Senator Elizabeth Warren and Representative Alexandria Ocasio-Cortez have sent a letter to 14 of SVB’s largest depositors asking for information regarding the bank’s “coddling” and “white glove” treatment of its biggest clients.
Silicon Valley Bank’s unusually cozy relationship with its clients increased the threat of contagion when the bank went under,” said Senator Elizabeth Warren. “The American people deserve to know how these mutual backscratching arrangements developed, who benefitted from them, and what role they played in Silicon Valley Bank’s failure.”
“These large balances meant that the vast majority of SVB’s deposits were uninsured by the Federal Deposit Insurance Corporation (FDIC), increasing the threat of systemic contagion if regulators had failed to step in to guarantee all accounts,” wrote the lawmakers. “Congress, bank regulators, and the public are owed an explanation for the bank’s hyper-reliance on tech industry firms and investors, the extent to which this resulted in an abnormally high percentage of deposits that were not insured by FDIC, and the role that companies like yours might have played in precipitating the $42 billion single-day-run on SVB.”
Of particular concern is the “mutual backscratching arrangements” that saw SVB cater to VCs.
“SVB directly invested in startups and venture funds, ‘provid(ed) lower-interest-rate mortgages for [tech start-up] founders whom other banks wouldn’t lend to,’ gave VC firms lines of credit that allowed them to wire money to their tech startups faster, and sponsored industry ski trips, conferences, and fancy dinners,” wrote the lawmakers.
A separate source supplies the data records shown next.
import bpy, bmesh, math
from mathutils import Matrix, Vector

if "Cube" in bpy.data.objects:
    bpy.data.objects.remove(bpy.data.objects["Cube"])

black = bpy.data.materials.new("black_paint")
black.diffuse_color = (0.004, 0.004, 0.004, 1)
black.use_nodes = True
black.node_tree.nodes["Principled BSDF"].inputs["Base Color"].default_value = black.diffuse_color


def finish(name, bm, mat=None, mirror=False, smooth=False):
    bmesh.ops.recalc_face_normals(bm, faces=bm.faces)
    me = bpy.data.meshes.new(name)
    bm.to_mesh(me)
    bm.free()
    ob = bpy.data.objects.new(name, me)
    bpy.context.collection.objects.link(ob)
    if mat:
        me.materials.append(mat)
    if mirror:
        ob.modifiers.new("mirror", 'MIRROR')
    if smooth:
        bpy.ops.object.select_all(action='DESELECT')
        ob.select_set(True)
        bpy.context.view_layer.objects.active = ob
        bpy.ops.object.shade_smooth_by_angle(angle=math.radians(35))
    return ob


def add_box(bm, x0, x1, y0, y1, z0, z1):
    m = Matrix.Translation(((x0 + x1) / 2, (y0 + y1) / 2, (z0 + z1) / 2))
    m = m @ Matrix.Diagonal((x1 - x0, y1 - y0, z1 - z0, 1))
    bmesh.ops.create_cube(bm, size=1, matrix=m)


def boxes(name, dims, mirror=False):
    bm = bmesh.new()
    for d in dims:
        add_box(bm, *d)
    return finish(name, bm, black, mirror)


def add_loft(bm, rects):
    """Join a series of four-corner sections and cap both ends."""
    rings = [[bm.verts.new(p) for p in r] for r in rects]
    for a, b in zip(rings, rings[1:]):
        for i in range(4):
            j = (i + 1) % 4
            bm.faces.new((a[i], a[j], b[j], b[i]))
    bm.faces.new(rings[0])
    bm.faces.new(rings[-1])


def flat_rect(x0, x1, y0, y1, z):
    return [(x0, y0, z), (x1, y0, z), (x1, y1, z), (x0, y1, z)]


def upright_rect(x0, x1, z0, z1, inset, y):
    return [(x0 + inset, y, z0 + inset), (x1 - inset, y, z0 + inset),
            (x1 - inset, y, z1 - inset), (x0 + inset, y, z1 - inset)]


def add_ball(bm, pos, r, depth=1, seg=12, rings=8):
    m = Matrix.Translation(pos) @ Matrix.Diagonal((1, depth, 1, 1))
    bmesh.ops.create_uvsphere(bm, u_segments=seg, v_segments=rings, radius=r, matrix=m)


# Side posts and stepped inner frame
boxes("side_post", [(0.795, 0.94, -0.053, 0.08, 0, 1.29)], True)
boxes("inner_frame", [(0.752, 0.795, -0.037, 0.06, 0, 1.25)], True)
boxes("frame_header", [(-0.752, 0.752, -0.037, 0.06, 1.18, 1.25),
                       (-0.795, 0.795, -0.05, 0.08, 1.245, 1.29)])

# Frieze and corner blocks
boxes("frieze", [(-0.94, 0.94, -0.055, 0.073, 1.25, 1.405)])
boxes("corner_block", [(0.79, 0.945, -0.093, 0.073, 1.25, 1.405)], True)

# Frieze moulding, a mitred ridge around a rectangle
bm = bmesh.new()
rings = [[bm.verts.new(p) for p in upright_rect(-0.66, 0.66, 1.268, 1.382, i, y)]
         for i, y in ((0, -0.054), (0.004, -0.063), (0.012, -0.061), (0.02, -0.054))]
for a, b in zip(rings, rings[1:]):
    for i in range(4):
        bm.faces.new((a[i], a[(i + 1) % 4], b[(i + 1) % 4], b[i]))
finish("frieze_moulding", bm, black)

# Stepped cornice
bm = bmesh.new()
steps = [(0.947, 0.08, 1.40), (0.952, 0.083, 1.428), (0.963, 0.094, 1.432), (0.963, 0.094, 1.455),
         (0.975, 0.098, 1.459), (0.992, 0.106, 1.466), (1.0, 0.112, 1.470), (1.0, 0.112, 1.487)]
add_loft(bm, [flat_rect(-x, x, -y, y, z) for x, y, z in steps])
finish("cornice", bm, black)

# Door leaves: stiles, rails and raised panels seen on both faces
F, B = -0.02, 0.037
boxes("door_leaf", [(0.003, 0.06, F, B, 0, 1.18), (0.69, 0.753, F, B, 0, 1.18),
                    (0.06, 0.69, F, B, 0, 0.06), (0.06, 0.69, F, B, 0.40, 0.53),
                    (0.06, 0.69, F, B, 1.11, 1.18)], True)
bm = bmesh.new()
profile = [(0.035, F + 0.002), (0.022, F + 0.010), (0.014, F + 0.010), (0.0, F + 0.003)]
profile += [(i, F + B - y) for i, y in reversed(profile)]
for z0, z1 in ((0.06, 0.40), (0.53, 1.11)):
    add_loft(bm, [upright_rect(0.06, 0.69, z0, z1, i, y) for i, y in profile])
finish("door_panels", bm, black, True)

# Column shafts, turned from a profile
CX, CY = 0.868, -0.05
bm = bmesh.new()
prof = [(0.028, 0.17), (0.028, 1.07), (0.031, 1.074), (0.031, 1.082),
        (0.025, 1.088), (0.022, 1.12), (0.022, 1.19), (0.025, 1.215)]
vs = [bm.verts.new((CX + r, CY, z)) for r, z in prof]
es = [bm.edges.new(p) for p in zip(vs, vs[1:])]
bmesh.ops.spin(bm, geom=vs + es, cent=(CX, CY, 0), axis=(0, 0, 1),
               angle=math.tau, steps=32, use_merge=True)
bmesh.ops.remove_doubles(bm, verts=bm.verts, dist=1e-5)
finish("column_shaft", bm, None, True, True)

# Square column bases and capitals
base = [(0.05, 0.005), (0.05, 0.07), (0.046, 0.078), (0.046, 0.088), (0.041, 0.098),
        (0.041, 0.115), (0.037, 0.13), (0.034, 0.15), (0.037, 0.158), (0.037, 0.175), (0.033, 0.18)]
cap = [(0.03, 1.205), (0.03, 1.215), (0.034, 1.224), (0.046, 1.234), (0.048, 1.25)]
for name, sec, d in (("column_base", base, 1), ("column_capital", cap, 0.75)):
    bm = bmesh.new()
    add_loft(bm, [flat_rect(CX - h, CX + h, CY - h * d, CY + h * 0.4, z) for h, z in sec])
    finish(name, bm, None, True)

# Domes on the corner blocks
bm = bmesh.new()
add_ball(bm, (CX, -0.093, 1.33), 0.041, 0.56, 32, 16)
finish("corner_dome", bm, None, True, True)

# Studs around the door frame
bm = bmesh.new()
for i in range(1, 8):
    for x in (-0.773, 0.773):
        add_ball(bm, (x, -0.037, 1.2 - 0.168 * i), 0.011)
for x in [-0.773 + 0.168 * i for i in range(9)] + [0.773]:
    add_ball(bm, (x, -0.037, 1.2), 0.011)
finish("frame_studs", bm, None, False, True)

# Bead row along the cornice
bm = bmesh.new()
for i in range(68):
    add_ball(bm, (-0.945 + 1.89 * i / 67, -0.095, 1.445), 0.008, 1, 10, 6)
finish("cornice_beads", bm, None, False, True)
Ultimately, the relationship between tech execs and SVB may have made its collapse worse, limiting or eliminating any chance of saving the bank.
“If these deposits were made by company executives and allowed by corporate boards in exchange for personal perks, that behavior raises potential concerns about whether they were meeting their fiduciary duties,” concluded the lawmakers. “According to an FDIC official, the mutually beneficial relationship between SVB and the VC and tech industry may have also undermined regulators’ efforts to sell SVB following its failure, as ‘banks had little time that weekend to get comfortable with SVB’s books, particularly when its borrowers and depositors were so closely intertwined.’”
The lawmakers’ letter certainly paints a picture of a bank that was playing fast and loose with regulations, creating unnecessary risk while avoiding accountability.